During the ’60s, he did release a handful of singles on various labels. Surfer John (flipped with John John), is an amusing and snappy shot of surf-exotica by Nature Boy & Friends (Bertram International Records) that tells a brief tale of a surfer who wasn’t afraid of taking on the largest of waves, well until until one fatal day that is. The kooky Yes, Master (b/w Jungle Bungalow), by Don Carson & the Casuals (Bertram International Records) is also witty and includes sound disciplinary clapping that sounds more like spanking to me. In 1960, there was also quite an illustrious operatic version of Nature Boy (b/w Lonely King of Rock and Roll) by Don Reed & “The Voice Of Love” Lorelei, that is truly wondrous (A&R Records). The novelty tune titled Mr. K by John Bean (Reprise Records) from 1963, with burps and all, makes you wonder can it get any more bizarre?
Anna Ahbez died in 1964, at the young age of 35, from cancer. Footage of her funeral shows family members and friends looking on as ahbez sits crossed-legged by Anna’s gravestone, playing a gong, and reciting some unknown words (the footage being silent). Zoma Ahbez died of a drug overdose in 1969, having been found seated in a lotus position. Some have claimed foul play was involved.
From 1970 onward, ahbez himself released very little. After Elvis Presley’s death in August 1977, ahbez’s old songwriting partner, P. Sterling Radcliffe (aka Don Sterling, aka Don Reed), re-recorded The Lonely King of Rock ‘n’ Roll, a tune the pair had written and released in 1960, as a new single on Via Records; Radcliffe left ahbez off the credits.
Anbez passed away on March 4, 1995 due to injuries incurred from an auto accident. At the time of his death, ahbez had been working on a book and album titled The Scriptures of the Golden Age. The overnight smash, Nature Boy, is best remembered for its universal benediction, “The greatest thing you’ll ever learn is just to love and be loved in return.” It has since been covered by literally thousands of artists, including Miles Davis, Grace Slick, and David Bowie. Congressman Bill Aswad recited the lyrics before the Vermont House of Representatives at the passing of his state’s same-sex marriage bill in ’09.

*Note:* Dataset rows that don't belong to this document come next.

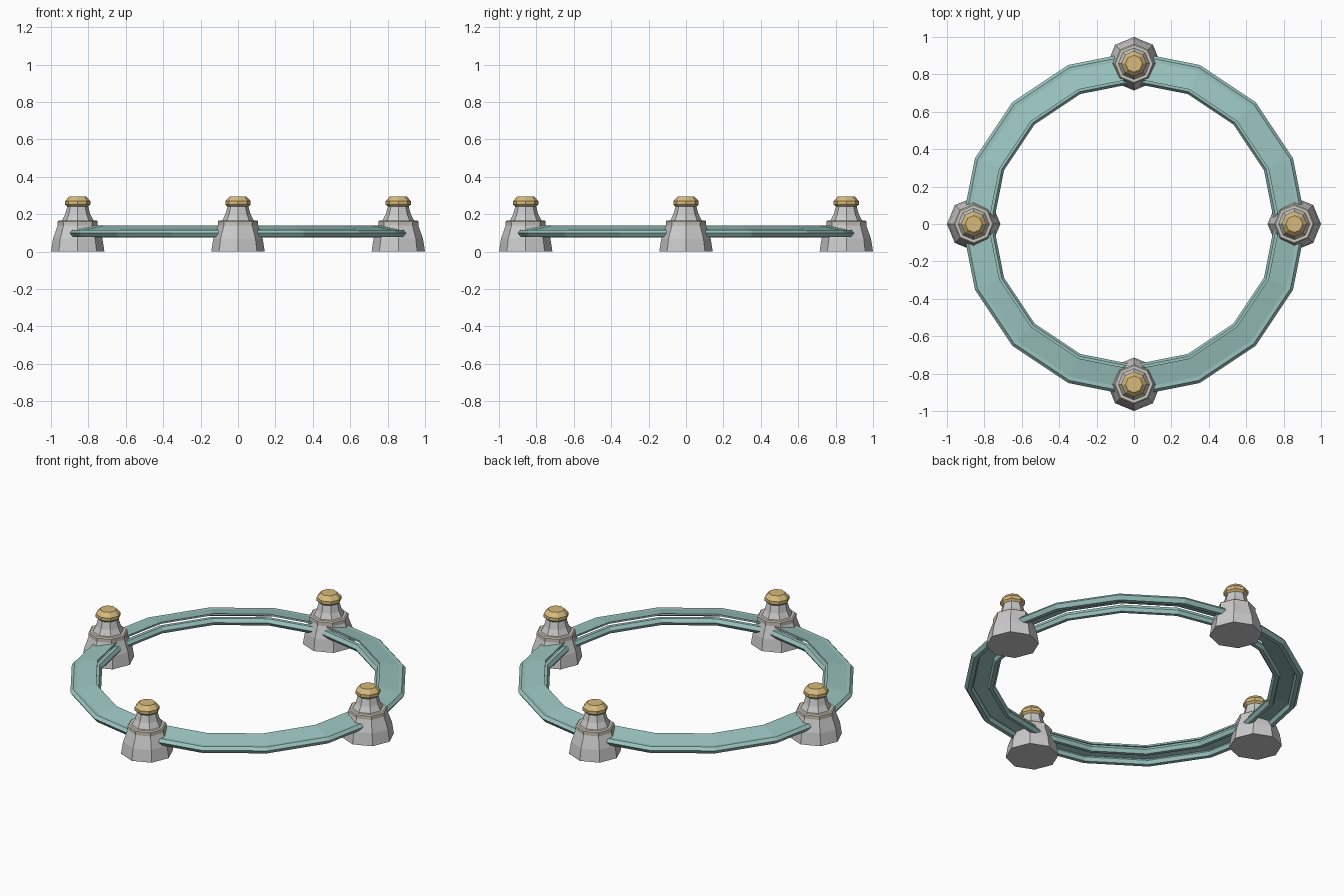
import bpy, bmesh, math

if "Cube" in bpy.data.objects:
    bpy.data.objects.remove(bpy.data.objects["Cube"])


def material(name, rgb):
    m = bpy.data.materials.new(name)
    m.diffuse_color = (*rgb, 1)
    m.use_nodes = True
    m.node_tree.nodes["Principled BSDF"].inputs["Base Color"].default_value = m.diffuse_color
    return m


teal = material("teal", (0.33, 0.56, 0.53))
gold = material("gold", (0.68, 0.49, 0.20))
tan = material("tan", (0.60, 0.57, 0.50))


def lathe(name, profile, sides, loc=(0, 0, 0), mat=None, ring=False):
    """Revolve (radius, z) points; ring=True closes the section, else the ends are capped."""
    bm = bmesh.new()
    loops = []
    for r, z in profile:
        loops.append([bm.verts.new((r * math.cos(2 * math.pi * i / sides),
                                    r * math.sin(2 * math.pi * i / sides), z))
                      for i in range(sides)])
    pairs = list(zip(loops, loops[1:]))
    if ring:
        pairs.append((loops[-1], loops[0]))
    else:
        bm.faces.new(loops[0])
        bm.faces.new(loops[-1])
    for a, b in pairs:
        for i in range(sides):
            j = (i + 1) % sides
            bm.faces.new((a[i], a[j], b[j], b[i]))
    bmesh.ops.recalc_face_normals(bm, faces=bm.faces[:])
    me = bpy.data.meshes.new(name)
    bm.to_mesh(me)
    bm.free()
    ob = bpy.data.objects.new(name, me)
    ob.location = loc
    if mat:
        me.materials.append(mat)
    bpy.context.collection.objects.link(ob)
    return ob


# ring: two edge bars with a plate sloping down outwards above them
lathe("outer_bar", [(0.92, 0.10), (0.905, 0.117), (0.882, 0.117),
                    (0.872, 0.098), (0.882, 0.078), (0.905, 0.078)], 16, mat=teal, ring=True)
lathe("inner_bar", [(0.752, 0.097), (0.765, 0.117), (0.785, 0.117),
                    (0.795, 0.097), (0.785, 0.077), (0.765, 0.077)], 16, mat=teal, ring=True)
lathe("sloping_plate", [(0.778, 0.139), (0.90, 0.114), (0.90, 0.104), (0.778, 0.129)],
      16, mat=teal, ring=True)

# four posts around the ring
R = 0.857
for k in range(4):
    p = (R * math.cos(k * math.pi / 2), R * math.sin(k * math.pi / 2), 0)
    lathe(f"post_base_{k}", [(0.143, 0), (0.132, 0.07), (0.107, 0.14)], 8, p)
    lathe(f"post_collar_{k}", [(0.107, 0.138), (0.107, 0.162), (0.100, 0.168)], 8, p, tan)
    lathe(f"post_neck_{k}", [(0.088, 0.160), (0.067, 0.20), (0.055, 0.245)], 8, p)
    lathe(f"post_cap_{k}", [(0.055, 0.24), (0.068, 0.252), (0.068, 0.27),
                            (0.045, 0.295)], 8, p, gold)
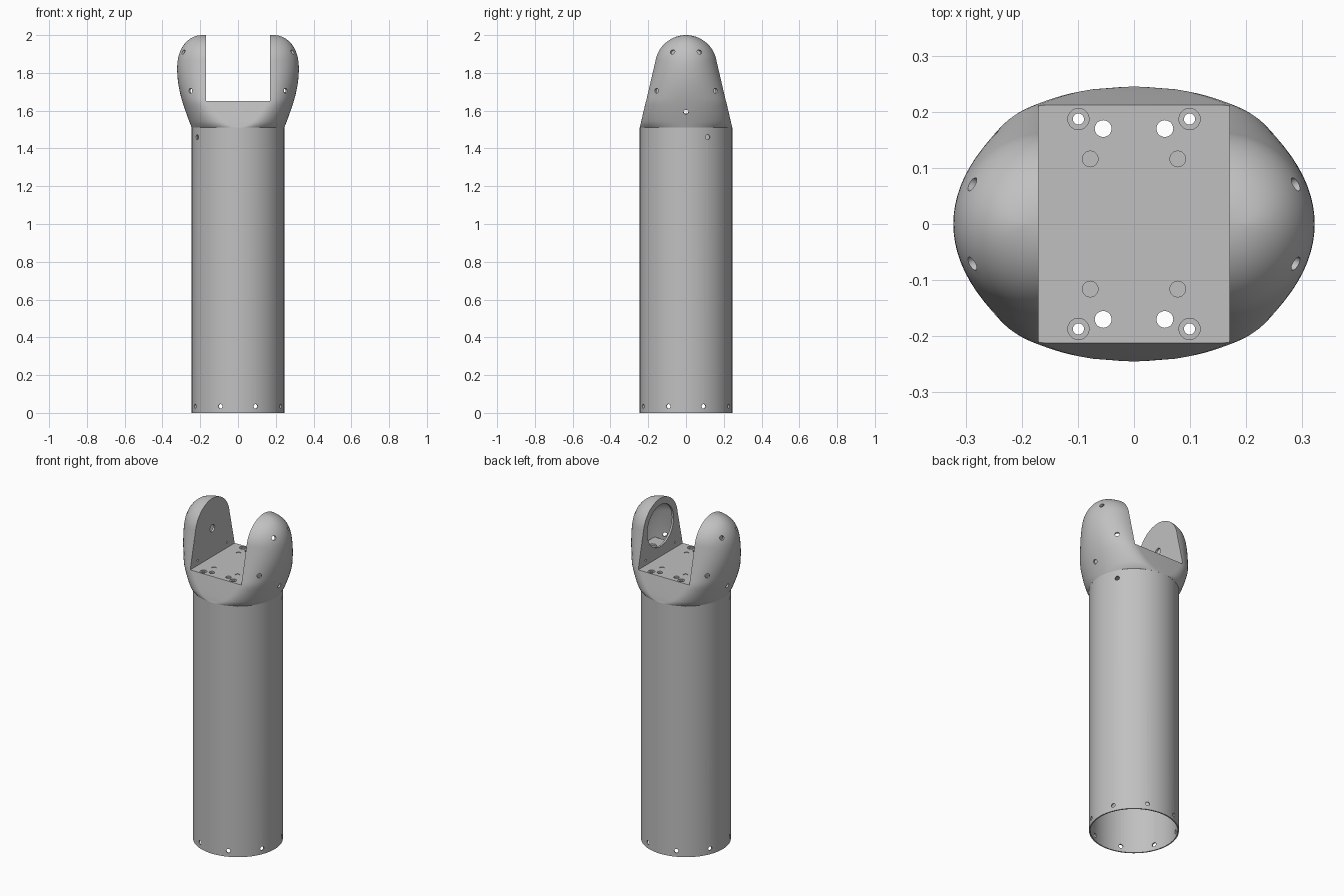
import bpy, bmesh
from math import sin, cos, pi, sqrt
from mathutils import Vector, Matrix

cube = bpy.data.objects.get("Cube")
if cube:
    bpy.data.objects.remove(cube, do_unlink=True)

grey = bpy.data.materials.new("light_grey")
grey.use_nodes = True
grey.diffuse_color = (0.53, 0.53, 0.53, 1)
grey.node_tree.nodes["Principled BSDF"].inputs["Base Color"].default_value = (0.53, 0.53, 0.53, 1)

RADIUS, BASE, TOP = 0.245, 1.51, 2.0
FLOOR, SLOT, WALL = 1.65, 0.17, 0.012


def make(name, bm):
    bmesh.ops.recalc_face_normals(bm, faces=bm.faces[:])
    mesh = bpy.data.meshes.new(name)
    bm.to_mesh(mesh)
    bm.free()
    mesh.materials.append(grey)
    obj = bpy.data.objects.new(name, mesh)
    bpy.context.collection.objects.link(obj)
    return obj


def loft(name, rings):
    bm = bmesh.new()
    loops = [[bm.verts.new(p) for p in ring] for ring in rings]
    n = len(loops[0])
    for low, high in zip(loops, loops[1:]):
        for i in range(n):
            j = (i + 1) % n
            bm.faces.new((low[i], low[j], high[j], high[i]))
    bm.faces.new(loops[0])
    bm.faces.new(loops[-1])
    return make(name, bm)


def box(name, lo, hi):
    bm = bmesh.new()
    lo, hi = Vector(lo), Vector(hi)
    bmesh.ops.create_cube(bm, size=1, matrix=Matrix.Translation((lo + hi) / 2)
                          @ Matrix.Diagonal((*(hi - lo), 1)))
    return make(name, bm)


def rods(name, places, radius, length, sides=20):
    """Cylinders centred on each (position, direction) pair."""
    bm = bmesh.new()
    for pos, axis in places:
        turn = Vector(axis).to_track_quat('Z', 'Y').to_matrix().to_4x4()
        bmesh.ops.create_cone(bm, cap_ends=True, segments=sides, radius1=radius,
                              radius2=radius, depth=length,
                              matrix=Matrix.Translation(pos) @ turn)
    return make(name, bm)


def cut(obj, cutter):
    cutter.hide_render = True
    mod = obj.modifiers.new("cut", 'BOOLEAN')
    mod.operation, mod.solver, mod.object = 'DIFFERENCE', 'EXACT', cutter
    bpy.context.view_layer.objects.active = obj
    bpy.ops.object.modifier_apply(modifier=mod.name)
    bpy.data.objects.remove(cutter, do_unlink=True)


def smooth(obj):
    bpy.ops.object.select_all(action='DESELECT')
    obj.select_set(True)
    bpy.context.view_layer.objects.active = obj
    bpy.ops.object.shade_smooth_by_angle(angle=0.5)


# Head profile: depth from the side, width from the front, flat length between
def half_depth(z):
    if z < 1.86:
        return RADIUS - (z - BASE) / (1.86 - BASE) * 0.082
    return sqrt(max(0, 0.165 ** 2 - (z - 1.835) ** 2))


def half_width(z):
    if z < 1.82:
        return RADIUS + 0.077 * sin(pi / 2 * (z - BASE) / 0.31)
    return 0.19 + 0.132 * max(0, 1 - ((z - 1.82) / 0.18) ** 2.3) ** 0.5


def flat_length(z):
    return 0.002 + 0.156 * sqrt(min(1, (z - BASE) / 0.14))


def section(z, height, inset):
    x0 = flat_length(z)
    a = half_width(z) - inset - x0
    b = max(0.003, half_depth(z) - inset)
    ring = []
    for side in (1, -1):
        for i in range(33):
            t = pi * i / 32 - pi / 2
            ring.append((side * (x0 + a * cos(t)), side * b * sin(t), height))
    return ring


levels = [BASE + 0.325 * i / 20 for i in range(20)]
levels += [1.835 + 0.165 * sin(pi / 2 * i / 20) for i in range(21)]


def head_solid(name, inset):
    squash = 1 - inset / (TOP - BASE)
    rings = [section(z, BASE + (z - BASE) * squash, inset) for z in levels]
    if inset:
        rings.insert(0, section(BASE, BASE - 0.02, inset))
    return loft(name, rings)


# Forked head as a shell with a square slot
head = head_solid("forked_head", 0)
cavity = head_solid("cavity", WALL)
cut(cavity, box("slot_keep", (-SLOT - WALL, -0.5, FLOOR - WALL), (SLOT + WALL, 0.5, 2.3)))
cut(head, cavity)
cut(head, box("slot", (-SLOT, -0.5, FLOOR), (SLOT, 0.5, 2.3)))

# Holes in the slot floor: blind marks, openings, counterbored screw holes
UP = (0, 0, 1)


def floor_spots(x, y):
    return [((sx * x, sy * y, FLOOR), UP) for sx in (1, -1) for sy in (1, -1)]


cut(head, rods("marks", floor_spots(0.078, 0.116), 0.014, 0.006))
cut(head, rods("openings", floor_spots(0.055, 0.17), 0.015, 0.08))
cut(head, rods("counterbores", floor_spots(0.099, 0.187), 0.019, 0.008))
cut(head, rods("floor_screws", floor_spots(0.099, 0.187), 0.01, 0.08))

# Pivot openings and pin holes in the inner fork faces
ACROSS = (1, 0, 0)
cut(head, rods("bearing_opening", [((0.176, 0, 1.835), ACROSS)], 0.125, 0.04, 48))
cut(head, rods("pivot_hole", [((-0.176, 0, 1.82), ACROSS)], 0.022, 0.04))
cut(head, rods("pins", [((sx * 0.176, sy * 0.14, 1.68), ACROSS)
                        for sx in (1, -1) for sy in (1, -1)], 0.006, 0.04, 12))

# Screw holes around the outside of both fork arms
screws = []
for sx in (1, -1):
    screws.append(((sx * 0.27, 0, 1.595), (sx, 0, -0.4)))
    for sy in (1, -1):
        screws.append(((sx * 0.303, sy * 0.076, 1.915), (sx, sy * 0.35, 0.3)))
        screws.append(((sx * 0.255, sy * 0.16, 1.705), (sx * 0.7, sy * 0.7, 0)))
cut(head, rods("arm_screws", screws, 0.013, 0.07))
smooth(head)

# Ledge inside the open arm
shelf = box("arm_shelf", (0.178, -0.1, 1.688), (0.28, 0.1, 1.7))
cut(shelf, rods("shelf_hole", [((0.225, 0, 1.694), UP)], 0.025, 0.05))

# Long thin-walled tube, open at both ends
tube = rods("tube", [((0, 0, BASE / 2), UP)], RADIUS, BASE, 64)
cut(tube, rods("bore", [((0, 0, BASE / 2), UP)], RADIUS - 0.007, BASE + 0.2, 64))


def wall_spots(angles, z):
    return [((RADIUS * cos(a), RADIUS * sin(a), z), (cos(a), sin(a), 0)) for a in angles]


cut(tube, rods("rim_holes", wall_spots([pi / 8 + pi / 4 * k for k in range(8)], 0.035), 0.012, 0.05))
cut(tube, rods("upper_holes", wall_spots([0.49, 0.49 + pi], 1.46), 0.013, 0.05))
smooth(tube)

1. Lebensreform (“life reform”) was a social movement in late 19th-century and early 20th-century Germany and Switzerland that propagated a back-to-nature lifestyle, emphasizing among others healthy raw organic foods, nudism, sexual liberation, alternative medicine, and religious reform and at the same time abstention from alcohol, tobacco, drugs, and vaccines
2. Wandervogel is the name adopted by a popular movement of German youth groups from 1896 onward. The name can be translated as rambling, hiking, or wandering bird, and the ethos is to shake off the restrictions of society and get back to nature and freedom. Soon the groups split and there originated ever more organisations, which still all called themselves Wandervogel, but were organisationally independent.
3. To that end it is worth noting that the first two measures of the song’s melody also parallel the melody of the second movement in Antonín Dvořák’s Piano Quintet No. 2 in A, Op. 81 (1887). It is unknown if ahbez and/or Yablokoff were familiar with Dvořák’s piece, or if they arrived at the same melodic idea independently.
Again I have to mention how useful Brian Chidester’s elaborate Eden’s Island website was for this post. Please do visit it for a far more in-depth reading on abhez and the life around him. Also referencing…